America’s Affordable Housing Nightmare and Pragmatic Solutions to Solve It
The affordable housing crisis is one of the most acute problems that exists in America today. Only 37 affordable rental units exist for every 100 extremely low-income renter households. Quality affordable housing is a direct impediment for people to achieve economic prosperity, holds back the whole economy, and directly threatens the premise that full-time working people should always be able to have an adequate quality of life for themselves and their families.
The housing crisis in the United States has developed over decades, and while complex, is the direct result of a few key variables:
1) Rising housing costs, while low and middle income wages have remained relatively stagnant over the past four to five decades.
2) Most housing developments being built for the upper-middle class or the upper-class segments of society.
3) More recently, inflationary construction costs that do not allow the financing on affordable housing projects to make economic sense.
4) Restrictive zoning laws that have historically discouraged the development of affordable housing in areas where it is needed the most.
It is believed that the shortage of affordable housing costs the American economy $2 trillion a year via lower earnings and a loss in productivity. Without access to quality housing, people are not given the proper platform to increase their income. The growth in GDP between 1964 and 2009 would have been 13.5% higher if there was more access to affordable housing. This would have led to wage increases of $8,775 per worker over that period.
Fixing the problem of housing insecurity that exists for tens of millions of Americans should be a top priority for real estate executives throughout the country. Not only is it good business, but more importantly it is a societal good.
Some broader approaches to solve this issue include:
1) Doing a better job of preserving the current stock of affordable housing units.
In the 10 years prior to the 2007 housing market downturn, more than 1.2 million affordable units were lost either due to rising rents, condo conversions, or the abandonment and demolition of existing buildings. By working with the proper private, beyond the 4% Low Income Housing Tax Credit, to provide beneficial financing terms to developers and operators to preserve the current housing stock, the federal and state governments can play a key role in spearheading the preservation of affordable housing units.
2) Experimenting with new construction technology

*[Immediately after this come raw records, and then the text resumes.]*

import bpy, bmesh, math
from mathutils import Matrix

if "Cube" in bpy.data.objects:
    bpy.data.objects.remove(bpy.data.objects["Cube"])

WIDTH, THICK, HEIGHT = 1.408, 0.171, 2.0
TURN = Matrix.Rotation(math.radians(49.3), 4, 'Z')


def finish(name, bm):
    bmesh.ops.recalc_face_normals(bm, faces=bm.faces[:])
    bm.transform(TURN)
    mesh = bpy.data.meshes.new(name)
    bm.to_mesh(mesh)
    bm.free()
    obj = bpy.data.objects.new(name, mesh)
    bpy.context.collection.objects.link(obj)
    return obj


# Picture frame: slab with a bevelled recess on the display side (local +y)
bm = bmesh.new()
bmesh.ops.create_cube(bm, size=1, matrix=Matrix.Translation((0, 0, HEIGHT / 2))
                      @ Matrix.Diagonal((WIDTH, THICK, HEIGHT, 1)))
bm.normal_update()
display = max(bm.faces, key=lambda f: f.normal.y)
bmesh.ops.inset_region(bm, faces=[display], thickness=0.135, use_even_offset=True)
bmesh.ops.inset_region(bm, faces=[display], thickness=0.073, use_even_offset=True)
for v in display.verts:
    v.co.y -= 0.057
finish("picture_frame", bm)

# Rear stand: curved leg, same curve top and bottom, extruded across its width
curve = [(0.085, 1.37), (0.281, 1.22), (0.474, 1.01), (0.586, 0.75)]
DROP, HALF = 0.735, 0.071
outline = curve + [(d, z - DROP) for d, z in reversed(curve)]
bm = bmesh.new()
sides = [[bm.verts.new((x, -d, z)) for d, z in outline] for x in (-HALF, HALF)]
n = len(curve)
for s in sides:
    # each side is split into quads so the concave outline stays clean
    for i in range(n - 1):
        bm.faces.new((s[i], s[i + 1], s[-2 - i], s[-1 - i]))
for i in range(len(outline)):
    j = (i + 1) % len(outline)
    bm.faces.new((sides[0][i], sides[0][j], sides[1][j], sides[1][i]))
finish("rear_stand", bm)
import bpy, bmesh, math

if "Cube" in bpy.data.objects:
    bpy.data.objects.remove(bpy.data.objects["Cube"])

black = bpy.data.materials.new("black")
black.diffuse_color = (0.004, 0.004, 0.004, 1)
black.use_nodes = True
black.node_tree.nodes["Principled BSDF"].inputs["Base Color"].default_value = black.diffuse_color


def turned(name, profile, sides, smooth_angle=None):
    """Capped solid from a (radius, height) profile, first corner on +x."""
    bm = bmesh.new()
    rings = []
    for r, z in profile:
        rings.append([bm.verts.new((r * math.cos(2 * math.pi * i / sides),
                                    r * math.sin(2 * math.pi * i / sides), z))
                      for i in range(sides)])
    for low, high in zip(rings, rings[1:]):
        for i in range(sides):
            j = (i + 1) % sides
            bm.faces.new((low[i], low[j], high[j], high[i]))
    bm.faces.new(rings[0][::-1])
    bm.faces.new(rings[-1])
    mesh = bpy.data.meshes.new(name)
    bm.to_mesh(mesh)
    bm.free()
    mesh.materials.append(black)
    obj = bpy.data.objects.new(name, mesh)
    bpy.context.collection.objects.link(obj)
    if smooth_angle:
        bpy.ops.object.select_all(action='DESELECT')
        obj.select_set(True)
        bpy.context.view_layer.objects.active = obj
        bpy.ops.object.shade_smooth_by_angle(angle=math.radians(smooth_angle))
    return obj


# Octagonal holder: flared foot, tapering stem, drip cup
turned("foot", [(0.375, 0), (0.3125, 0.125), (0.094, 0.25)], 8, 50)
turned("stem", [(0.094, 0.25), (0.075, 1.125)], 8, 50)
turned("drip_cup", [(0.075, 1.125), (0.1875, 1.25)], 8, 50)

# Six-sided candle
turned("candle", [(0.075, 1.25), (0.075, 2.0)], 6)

One of the main drivers of the affordable housing crisis is that many affordable housing developments are not profitable to developers, even with the proper federal and state subsidies to make them pencil out. This is because developers are not compensated for high building costs with market-rate rents. A way to fight against this is to lower the cost of constructing new housing. Modular housing, a relatively new type of construction, can speed up the timeline of a project by as much as 50% and reduce costs by as much as 20%. This does not consider the amount of money that is also saved from having to pay less interest on a construction loan since the loan will be outstanding for a shorter period. While still not widely accepted, modular construction is starting to be seen as a potential strong tool to help produce more middle and lower income housing units around the country.
3) Getting rid of the stigma of affordable housing
Many experienced real estate professionals do not want to transact on affordable housing deals due to how the industry was perceived for many decades. Everyone knows the prototype of the typical slum lord who doesn’t make the proper repairs to his property and disregards the basic needs of his tenants to make a quick buck. That is not what the modern affordable housing industry is. The industry today is made up primarily of professionals whose first priority is to create a safe and welcoming environment for their tenants. Operators and developers of affordable housing today oftentimes pay out of pocket to offer supportive social services to their tenants. The affordable housing industry has matured beyond what it was years ago and is even starting to attract a significant amount of institutional capital. Getting more developers and operators into the space and encouraging them to work on projects will help to bring more much needed supply into the market.
Affordable housing will continue to be one of the main societal challenges facing America over the coming decades. Our ability as a country to solve the affordable housing crisis with high-quality solutions that create homes that people want to live in will lead to greater economic
growth, less social upheaval, and most importantly a chance for lower and middle income people to have a high quality of life no matter their vocation.
While federal and state governments can propose many programs to help solve the affordable housing crisis, I believe 80%-85% of the solutions for affordable housing will come from the private sector. Whether it is novel construction technologies, creative financing mechanisms, or property management software that can lower Operating Expenses to support lower rents, entrepreneurial innovation will be at the forefront of solving this crisis.